A lover of all things chummusim (chickpeas), I decided to investigate this Slack mystery.
The popular Israeli navigation app Waze is launching a pilot carpooling program in Israel.
Emanuel Perlman thinks that if Jewish ritual fails to accommodate itself to digital technology, it will die. Hence, his new apps for iPhones and iPods.
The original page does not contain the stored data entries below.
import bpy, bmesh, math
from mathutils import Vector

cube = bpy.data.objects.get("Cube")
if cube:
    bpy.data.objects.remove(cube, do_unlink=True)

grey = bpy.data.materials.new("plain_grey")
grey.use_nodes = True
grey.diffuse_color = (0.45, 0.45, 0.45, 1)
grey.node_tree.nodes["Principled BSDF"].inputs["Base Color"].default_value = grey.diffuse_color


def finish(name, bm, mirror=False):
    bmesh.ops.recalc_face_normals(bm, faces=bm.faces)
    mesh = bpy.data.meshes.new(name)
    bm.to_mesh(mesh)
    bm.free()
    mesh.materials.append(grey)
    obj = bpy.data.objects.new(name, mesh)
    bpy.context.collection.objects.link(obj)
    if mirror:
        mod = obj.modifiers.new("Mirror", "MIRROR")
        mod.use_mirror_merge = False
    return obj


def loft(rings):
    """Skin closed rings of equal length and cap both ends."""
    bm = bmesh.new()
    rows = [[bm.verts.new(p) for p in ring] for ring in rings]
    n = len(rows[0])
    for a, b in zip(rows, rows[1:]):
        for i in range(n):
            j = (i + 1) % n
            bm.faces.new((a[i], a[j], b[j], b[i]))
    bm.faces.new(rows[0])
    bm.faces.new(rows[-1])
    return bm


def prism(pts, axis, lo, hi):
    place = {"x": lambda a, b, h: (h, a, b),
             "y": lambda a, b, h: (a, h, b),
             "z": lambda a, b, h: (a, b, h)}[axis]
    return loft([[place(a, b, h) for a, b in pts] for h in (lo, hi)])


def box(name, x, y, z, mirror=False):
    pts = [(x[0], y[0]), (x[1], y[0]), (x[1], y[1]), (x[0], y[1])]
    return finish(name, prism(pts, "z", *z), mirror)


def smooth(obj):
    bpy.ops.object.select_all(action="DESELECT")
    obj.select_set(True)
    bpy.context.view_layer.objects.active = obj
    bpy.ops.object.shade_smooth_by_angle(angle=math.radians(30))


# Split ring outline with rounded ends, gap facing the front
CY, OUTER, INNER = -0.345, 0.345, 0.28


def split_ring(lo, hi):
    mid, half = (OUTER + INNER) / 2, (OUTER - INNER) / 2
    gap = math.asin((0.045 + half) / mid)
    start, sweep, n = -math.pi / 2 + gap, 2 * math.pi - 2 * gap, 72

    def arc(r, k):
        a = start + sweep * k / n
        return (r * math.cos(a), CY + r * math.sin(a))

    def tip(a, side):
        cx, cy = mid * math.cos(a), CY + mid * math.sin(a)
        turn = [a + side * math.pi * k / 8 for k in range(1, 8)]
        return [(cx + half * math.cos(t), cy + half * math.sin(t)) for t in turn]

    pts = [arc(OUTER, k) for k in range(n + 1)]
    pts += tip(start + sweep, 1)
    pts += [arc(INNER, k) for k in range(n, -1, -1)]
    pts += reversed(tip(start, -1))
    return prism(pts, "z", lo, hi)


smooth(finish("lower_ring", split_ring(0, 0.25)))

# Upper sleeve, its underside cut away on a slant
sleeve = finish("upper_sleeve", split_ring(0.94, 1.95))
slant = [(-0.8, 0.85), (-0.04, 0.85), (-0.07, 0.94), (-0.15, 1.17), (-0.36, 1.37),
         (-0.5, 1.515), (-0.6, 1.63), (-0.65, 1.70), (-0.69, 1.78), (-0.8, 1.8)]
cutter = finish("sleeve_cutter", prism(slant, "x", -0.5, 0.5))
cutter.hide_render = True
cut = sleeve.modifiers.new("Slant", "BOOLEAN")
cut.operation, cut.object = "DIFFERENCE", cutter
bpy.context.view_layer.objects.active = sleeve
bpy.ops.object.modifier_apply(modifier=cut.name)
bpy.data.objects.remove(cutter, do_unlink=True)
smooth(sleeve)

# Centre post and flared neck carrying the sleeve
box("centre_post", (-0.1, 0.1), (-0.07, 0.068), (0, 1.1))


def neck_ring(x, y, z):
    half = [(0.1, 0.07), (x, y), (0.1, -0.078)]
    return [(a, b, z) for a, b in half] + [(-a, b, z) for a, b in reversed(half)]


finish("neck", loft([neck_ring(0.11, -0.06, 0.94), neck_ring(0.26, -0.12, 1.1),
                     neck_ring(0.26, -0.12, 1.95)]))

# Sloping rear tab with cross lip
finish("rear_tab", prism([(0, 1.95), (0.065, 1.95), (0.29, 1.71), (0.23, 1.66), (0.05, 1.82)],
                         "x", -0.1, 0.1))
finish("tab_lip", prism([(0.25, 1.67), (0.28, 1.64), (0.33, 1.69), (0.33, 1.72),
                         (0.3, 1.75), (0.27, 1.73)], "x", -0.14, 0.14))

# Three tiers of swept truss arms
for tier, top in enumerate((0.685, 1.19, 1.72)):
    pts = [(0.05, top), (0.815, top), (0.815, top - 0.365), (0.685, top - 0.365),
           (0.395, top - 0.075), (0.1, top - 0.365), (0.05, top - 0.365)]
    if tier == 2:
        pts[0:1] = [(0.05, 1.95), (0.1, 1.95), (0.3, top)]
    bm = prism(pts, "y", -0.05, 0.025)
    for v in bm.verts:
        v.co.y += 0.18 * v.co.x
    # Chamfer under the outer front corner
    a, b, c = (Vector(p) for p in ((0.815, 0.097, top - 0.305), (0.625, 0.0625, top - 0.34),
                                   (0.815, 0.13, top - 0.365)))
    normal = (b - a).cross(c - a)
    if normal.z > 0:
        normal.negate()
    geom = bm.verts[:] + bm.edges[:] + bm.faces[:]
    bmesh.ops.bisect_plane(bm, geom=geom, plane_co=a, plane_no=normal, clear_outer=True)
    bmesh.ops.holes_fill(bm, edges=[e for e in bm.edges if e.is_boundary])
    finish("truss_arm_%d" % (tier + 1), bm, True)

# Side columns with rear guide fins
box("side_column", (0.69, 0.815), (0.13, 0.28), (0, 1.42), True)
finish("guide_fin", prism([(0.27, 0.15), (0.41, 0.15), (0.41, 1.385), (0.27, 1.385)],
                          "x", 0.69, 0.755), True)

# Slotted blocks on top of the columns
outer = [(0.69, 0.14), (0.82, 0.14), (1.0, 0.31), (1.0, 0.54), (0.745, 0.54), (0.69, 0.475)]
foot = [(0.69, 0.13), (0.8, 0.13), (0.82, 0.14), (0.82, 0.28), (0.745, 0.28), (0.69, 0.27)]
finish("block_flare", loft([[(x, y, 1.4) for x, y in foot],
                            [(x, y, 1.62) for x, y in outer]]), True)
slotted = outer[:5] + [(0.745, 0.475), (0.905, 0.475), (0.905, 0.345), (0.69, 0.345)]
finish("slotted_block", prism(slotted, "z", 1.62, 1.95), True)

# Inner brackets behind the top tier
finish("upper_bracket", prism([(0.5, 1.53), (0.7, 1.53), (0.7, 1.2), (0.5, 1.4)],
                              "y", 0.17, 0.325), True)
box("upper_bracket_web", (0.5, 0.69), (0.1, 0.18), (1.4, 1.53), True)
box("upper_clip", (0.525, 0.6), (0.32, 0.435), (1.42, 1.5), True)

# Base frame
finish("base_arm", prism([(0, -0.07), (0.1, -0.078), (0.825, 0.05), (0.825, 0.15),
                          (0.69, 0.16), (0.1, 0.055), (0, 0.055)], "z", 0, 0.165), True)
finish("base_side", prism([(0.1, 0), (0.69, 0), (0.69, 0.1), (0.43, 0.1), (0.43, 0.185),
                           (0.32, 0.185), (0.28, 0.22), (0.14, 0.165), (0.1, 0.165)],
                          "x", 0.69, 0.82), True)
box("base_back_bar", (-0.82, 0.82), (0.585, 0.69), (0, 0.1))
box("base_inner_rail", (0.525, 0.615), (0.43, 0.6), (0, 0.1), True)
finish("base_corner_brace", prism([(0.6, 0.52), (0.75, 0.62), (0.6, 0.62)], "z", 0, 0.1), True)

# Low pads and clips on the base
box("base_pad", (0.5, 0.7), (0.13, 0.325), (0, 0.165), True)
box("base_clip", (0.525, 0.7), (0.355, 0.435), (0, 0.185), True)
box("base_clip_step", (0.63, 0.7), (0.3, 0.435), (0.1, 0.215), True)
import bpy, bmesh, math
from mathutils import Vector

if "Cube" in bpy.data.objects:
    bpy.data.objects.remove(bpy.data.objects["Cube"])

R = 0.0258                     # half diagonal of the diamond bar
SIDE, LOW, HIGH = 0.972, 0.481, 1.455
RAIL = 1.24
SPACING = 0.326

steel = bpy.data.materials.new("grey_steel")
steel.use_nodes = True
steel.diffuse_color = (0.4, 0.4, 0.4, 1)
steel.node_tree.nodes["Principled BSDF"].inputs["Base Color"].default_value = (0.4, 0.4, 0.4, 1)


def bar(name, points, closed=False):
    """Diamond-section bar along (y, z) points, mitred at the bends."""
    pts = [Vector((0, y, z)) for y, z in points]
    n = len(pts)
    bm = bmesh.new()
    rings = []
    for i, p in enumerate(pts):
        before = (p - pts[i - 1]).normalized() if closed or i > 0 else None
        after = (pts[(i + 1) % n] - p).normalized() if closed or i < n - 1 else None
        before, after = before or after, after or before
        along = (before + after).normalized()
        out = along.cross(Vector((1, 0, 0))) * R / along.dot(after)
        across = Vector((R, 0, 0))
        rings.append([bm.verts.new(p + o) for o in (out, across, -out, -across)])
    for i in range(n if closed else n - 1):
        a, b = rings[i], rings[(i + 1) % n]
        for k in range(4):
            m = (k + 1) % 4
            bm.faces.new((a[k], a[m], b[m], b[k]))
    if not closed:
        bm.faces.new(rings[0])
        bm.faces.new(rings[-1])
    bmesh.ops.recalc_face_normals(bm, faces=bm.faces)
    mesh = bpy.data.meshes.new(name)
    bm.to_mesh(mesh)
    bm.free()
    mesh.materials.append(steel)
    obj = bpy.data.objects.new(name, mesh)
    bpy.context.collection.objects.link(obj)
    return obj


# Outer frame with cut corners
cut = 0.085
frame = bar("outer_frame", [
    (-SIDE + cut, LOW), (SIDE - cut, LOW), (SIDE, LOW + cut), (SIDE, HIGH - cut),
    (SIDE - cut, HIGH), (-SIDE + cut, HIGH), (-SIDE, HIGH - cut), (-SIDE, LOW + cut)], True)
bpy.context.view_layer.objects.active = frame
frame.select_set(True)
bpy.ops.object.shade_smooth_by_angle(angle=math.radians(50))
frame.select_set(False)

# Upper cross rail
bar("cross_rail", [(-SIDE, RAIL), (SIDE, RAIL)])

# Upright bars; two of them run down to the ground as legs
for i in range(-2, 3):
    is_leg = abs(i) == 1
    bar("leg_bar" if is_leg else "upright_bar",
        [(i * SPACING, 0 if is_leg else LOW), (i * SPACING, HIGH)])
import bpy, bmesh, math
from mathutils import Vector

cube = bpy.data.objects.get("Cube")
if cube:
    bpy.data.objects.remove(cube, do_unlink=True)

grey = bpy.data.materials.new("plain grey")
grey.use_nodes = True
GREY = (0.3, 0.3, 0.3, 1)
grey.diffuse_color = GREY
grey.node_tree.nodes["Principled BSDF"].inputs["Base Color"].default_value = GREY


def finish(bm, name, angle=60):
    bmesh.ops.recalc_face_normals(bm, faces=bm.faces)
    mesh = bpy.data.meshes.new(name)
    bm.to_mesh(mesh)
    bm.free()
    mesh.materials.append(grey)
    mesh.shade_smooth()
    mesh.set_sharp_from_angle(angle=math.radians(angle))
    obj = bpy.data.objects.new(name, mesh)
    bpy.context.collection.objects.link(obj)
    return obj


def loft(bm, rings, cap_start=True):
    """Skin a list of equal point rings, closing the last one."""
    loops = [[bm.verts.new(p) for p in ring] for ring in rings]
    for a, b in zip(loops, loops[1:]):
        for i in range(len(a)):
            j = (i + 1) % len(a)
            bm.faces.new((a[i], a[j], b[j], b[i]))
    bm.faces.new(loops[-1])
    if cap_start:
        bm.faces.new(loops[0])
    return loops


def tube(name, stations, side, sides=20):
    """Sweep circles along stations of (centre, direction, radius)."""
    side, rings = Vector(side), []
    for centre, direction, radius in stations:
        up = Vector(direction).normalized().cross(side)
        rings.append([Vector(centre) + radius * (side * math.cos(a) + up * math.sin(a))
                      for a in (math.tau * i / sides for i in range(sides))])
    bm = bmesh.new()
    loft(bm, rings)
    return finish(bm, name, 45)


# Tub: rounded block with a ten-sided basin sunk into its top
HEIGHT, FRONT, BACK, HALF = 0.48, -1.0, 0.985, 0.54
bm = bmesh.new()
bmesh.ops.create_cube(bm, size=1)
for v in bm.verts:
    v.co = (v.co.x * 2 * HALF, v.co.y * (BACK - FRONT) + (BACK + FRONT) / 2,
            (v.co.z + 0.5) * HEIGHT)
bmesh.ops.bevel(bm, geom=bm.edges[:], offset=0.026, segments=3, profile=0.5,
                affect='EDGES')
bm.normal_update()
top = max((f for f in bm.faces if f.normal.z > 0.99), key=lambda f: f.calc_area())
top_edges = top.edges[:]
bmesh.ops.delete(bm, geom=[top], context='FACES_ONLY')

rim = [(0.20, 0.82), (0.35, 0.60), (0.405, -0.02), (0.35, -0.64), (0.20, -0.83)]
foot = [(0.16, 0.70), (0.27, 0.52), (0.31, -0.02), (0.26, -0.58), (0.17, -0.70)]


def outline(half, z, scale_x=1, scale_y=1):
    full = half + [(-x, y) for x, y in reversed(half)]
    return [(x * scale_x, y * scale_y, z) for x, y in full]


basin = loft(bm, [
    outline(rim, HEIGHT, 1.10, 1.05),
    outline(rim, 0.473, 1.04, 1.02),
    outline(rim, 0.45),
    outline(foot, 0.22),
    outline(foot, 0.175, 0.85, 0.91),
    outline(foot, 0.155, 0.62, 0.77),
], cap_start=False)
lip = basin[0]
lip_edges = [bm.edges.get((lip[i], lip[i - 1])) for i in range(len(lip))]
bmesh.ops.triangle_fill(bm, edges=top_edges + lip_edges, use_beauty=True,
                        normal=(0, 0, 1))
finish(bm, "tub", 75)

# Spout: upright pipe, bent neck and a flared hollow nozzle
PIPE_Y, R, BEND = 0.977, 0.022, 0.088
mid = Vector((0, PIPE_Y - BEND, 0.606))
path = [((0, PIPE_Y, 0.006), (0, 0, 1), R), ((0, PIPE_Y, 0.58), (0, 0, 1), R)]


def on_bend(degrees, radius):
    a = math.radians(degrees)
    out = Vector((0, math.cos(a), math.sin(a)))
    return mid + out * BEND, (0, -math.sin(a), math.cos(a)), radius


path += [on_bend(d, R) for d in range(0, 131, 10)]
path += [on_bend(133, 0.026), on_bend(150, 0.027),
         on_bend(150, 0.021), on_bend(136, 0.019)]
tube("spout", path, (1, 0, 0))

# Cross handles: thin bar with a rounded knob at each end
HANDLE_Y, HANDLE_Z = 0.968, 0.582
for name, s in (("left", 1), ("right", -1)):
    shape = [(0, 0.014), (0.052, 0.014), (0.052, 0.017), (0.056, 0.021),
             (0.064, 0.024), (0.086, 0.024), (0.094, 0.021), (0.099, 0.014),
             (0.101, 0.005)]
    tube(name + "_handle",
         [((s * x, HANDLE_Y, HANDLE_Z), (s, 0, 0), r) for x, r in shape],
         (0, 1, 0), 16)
With technology and the internet moving as fast as it is, almost anything is now available at the touch of a button of a click of a mouse. Which is why some companies are now producing apps for phones and other mobile devices that promote Judaism and make it more accessible to anyone where ever they are. Ronnie and Barry Schwartz are at the forefront of Judaism’s digital age. Good at spotting a potential market, they’ve been drawing on their Jewish roots to create apps for cell phones and tablets. The idea, to make Judaism more mobile. From humble beginnings the business has grown considerably. Ronnie started it in his bedroom 15 years ago while he was still in high school. Now they make market-leading apps with hundreds of thousands of users worldwide in the rapidly expanding software sector. This map pinpoints where in the world people are using their programmes at any given time. They’ve made more than 30 Jewish apps, everything from finding a kosher restaurant to learning the Talmud or something more basic like the alphabet for Jewish children. Mayer Pasternak also understands the added value technology can provide. He’s behind Artscroll, which lets users access all 73 volumes of the Talmud through a single app. He thinks mobile technology is not just augmenting traditional learning, it’s actually changing the way people learn. Indeed developers believe apps like these are better than books, as they allow users to see more than just words on a page. But many ultra …